Do You See Faces in Everyday Objects?


By Alex Regenstreich, Iseefacestoo

"The real voyage of discovery consists not in seeking new landscapes, but in having new eyes." - Marcel Proust

I launched my business on Shopify to share images of faces found in everyday objects. This is why I did it.

Standing in Bloomingdale's in New York City, I noticed a handbag that looked like a "face." I was with a friend who worked in apparel and had seen that famous Celine bag hundreds of times but until then had never seen the face. Delighted by this discovery, we began seeing and documenting faces in objects everywhere we went. And a funny thing happened. The more we shared seeing faces in objects with others, the more people confessed, "I see faces too!"

There have been a lot of viewpoints about this phenomenon known as pareidolia, or seeing patterns in random data. Scientist Carl Sagan proposed that human beings are hard wired from birth to identify the human face as a survival technique. Picasso once sent a photo of an African Hut to Dalí because he thought it looked like a face profile turned sideways. The New York Times, The Atlantic and National Geographic have all written about this.

"Let the beauty of what you love be what you do." - Rumi

As my interest grew with each new face picture, I was at a crossroads in my career. After six years working in ad sales, for other people's visions, I was ready to experiment with a vision of my own. If time is our most valuable commodity, shouldn't we be pursuing things that we love? What if we began to see life as an experiment, where our biggest failure is never pursuing what we are interested in?

Last year, I attended a 10-day life accelerator in San Francisco called The Bold Academy, where mentors shared their entrepreneurial lessons. The lesson that resonated most with me was my friend George Zisiadis' talk, "Take Your Ideas Seriously."

He outlined the following steps for doing what you love and taking your idea seriously:

  1. Write your ideas down (to remember them).
  2. Share, Share, Share (to network with other people that can help).
  3. Prototype it (as quickly as you can).
  4. Project-ify it (so that your projects have a start and end date).
  5. Set a date. Or as George said, "Your project will be ready when it's the premiere, they won't premiere when they are ready."

These steps have helped me tremendously. When I was figuring out what to do with my life, I wrote down all of the things that interested me. When I kept coming back to taking pictures of faces in found objects, I shared that with as many people as I could.

One of my friends happened to work at a local printer and publisher, so I made a pact with her to make ONE prototype of a book of found faces as soon as I could as a small project.

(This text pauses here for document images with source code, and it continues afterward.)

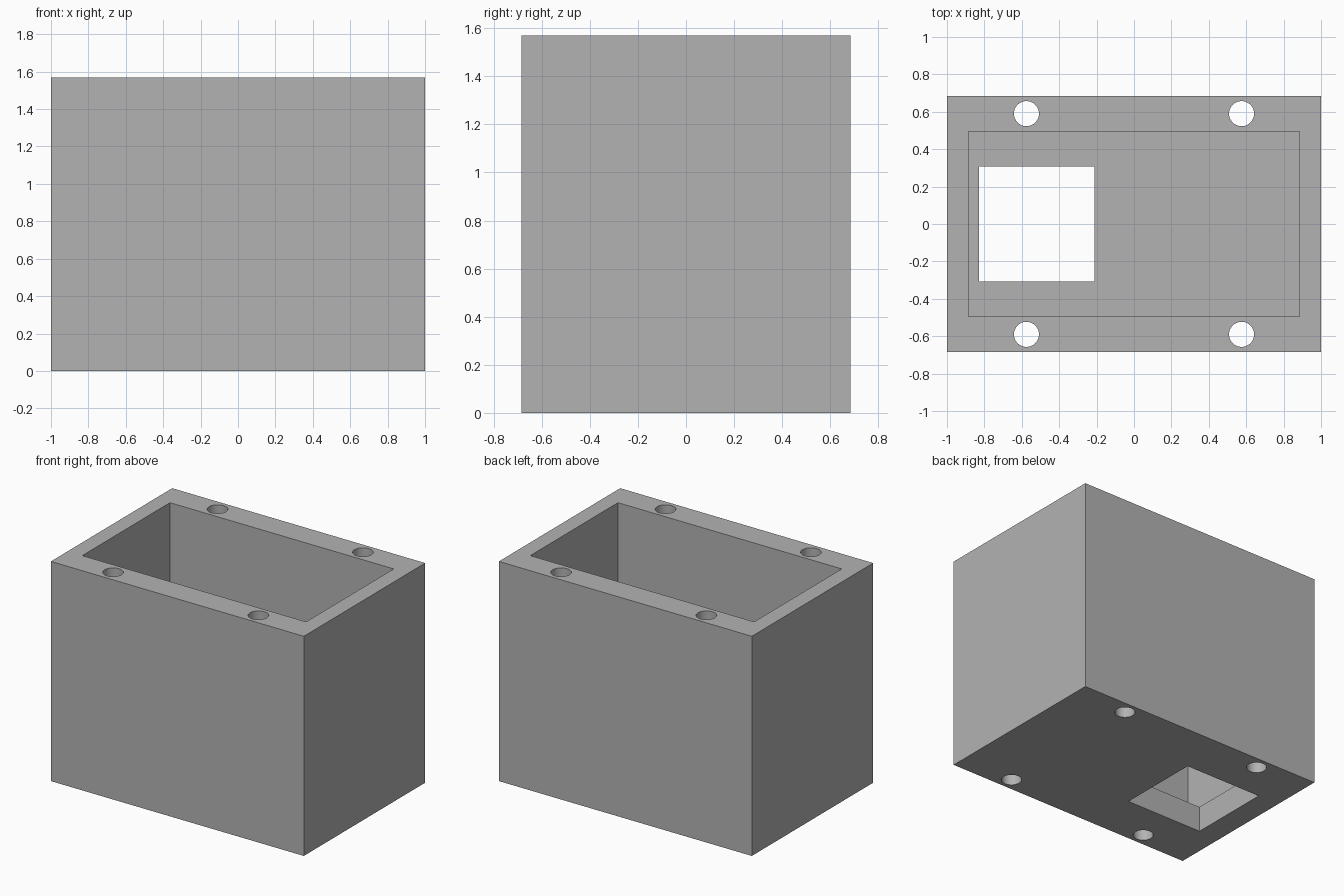
import bpy
from math import radians

if "Cube" in bpy.data.objects:
    bpy.data.objects.remove(bpy.data.objects["Cube"], do_unlink=True)

HEIGHT = 1.57
FLOOR = 0.187

# Plain grey material
grey = bpy.data.materials.new("plain grey")
grey.use_nodes = True
colour = (0.45, 0.45, 0.45, 1)
grey.diffuse_color = colour
grey.node_tree.nodes["Principled BSDF"].inputs["Base Color"].default_value = colour


def block(name, x, y, z):
    """Box spanning the given (low, high) pairs."""
    spans = (x, y, z)
    bpy.ops.mesh.primitive_cube_add(size=1, location=[(a + b) / 2 for a, b in spans])
    ob = bpy.context.object
    ob.name = name
    ob.scale = [b - a for a, b in spans]
    bpy.ops.object.transform_apply(location=True, rotation=False, scale=True)
    ob.data.materials.append(grey)
    return ob


def cut(target, cutter):
    """Subtract the cutter from the target, then discard it."""
    cutter.hide_render = True
    mod = target.modifiers.new("cut", 'BOOLEAN')
    mod.operation = 'DIFFERENCE'
    mod.solver = 'EXACT'
    mod.object = cutter
    bpy.context.view_layer.objects.active = target
    bpy.ops.object.modifier_apply(modifier=mod.name)
    bpy.data.objects.remove(cutter, do_unlink=True)


# Outer housing
housing = block("housing", (-1, 1), (-0.685, 0.685), (0, HEIGHT))

# Open-topped cavity
cut(housing, block("cavity_cutter", (-0.885, 0.885), (-0.495, 0.495), (FLOOR, HEIGHT + 0.2)))

# Square opening in the floor
cut(housing, block("floor_opening_cutter", (-0.83, -0.21), (-0.308, 0.308), (-0.2, FLOOR + 0.2)))

# Four bolt holes through the long walls
for x in (-0.575, 0.575):
    for y in (-0.59, 0.59):
        bpy.ops.mesh.primitive_cylinder_add(vertices=48, radius=0.067, depth=HEIGHT + 0.4,
                                            location=(x, y, HEIGHT / 2))
        hole = bpy.context.object
        hole.name = "bolt_hole_cutter"
        hole.data.materials.append(grey)
        cut(housing, hole)

# Smooth hole walls, sharp box edges
bpy.ops.object.select_all(action='DESELECT')
housing.select_set(True)
bpy.context.view_layer.objects.active = housing
bpy.ops.object.shade_smooth_by_angle(angle=radians(30))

Then, I set the launch date as May 31st 2014, which is the end of the Shopify Build A Business Competition.

I am entering with Iseefacestoo, offering whimsical merchandise and a curated book of your face images from around the globe. I don't know what the next step will be, but following these steps has helped me to navigate the uncertainty.

"Follow your bliss and don't be afraid, and doors will open where you didn't know they were going to be." - Joseph Campbell

I believe we all have ideas and things that we are passionate about, but taking an idea seriously is one of the scariest things we can do. It leaves us vulnerable to rejection and looking foolish. By taking habitual action and sharing our ideas with the world, we conquer our fears and move one step closer to making our dreams our reality and gaining valuable feedback to at least know that we tried.

We've decided to commit 10% of our profits going to FACES SF, a non-profit that has been serving San Francisco's most vulnerable children and families for over 170 years, providing child development programs that will teach and support the next wave of dreamers and doers.

A friend asked me, "Why faces? Why does this matter?" For me, finding a face in an object is fun but it is really a metaphor for how we choose to see the world. Once you start to see a face in an object, it cannot be unseen. The same goes with what we choose to pay attention to; because that is what we will see.


This year, Shopify's Build A Business Competition is bigger than ever. Shopify is giving away more than $500,000 in cash, prizes and mentorship in its fourth annual competition. Contestants create a store and try to sell the most in their category for a chance to win $50,000 and a VIP trip to NYC to meet their mentor.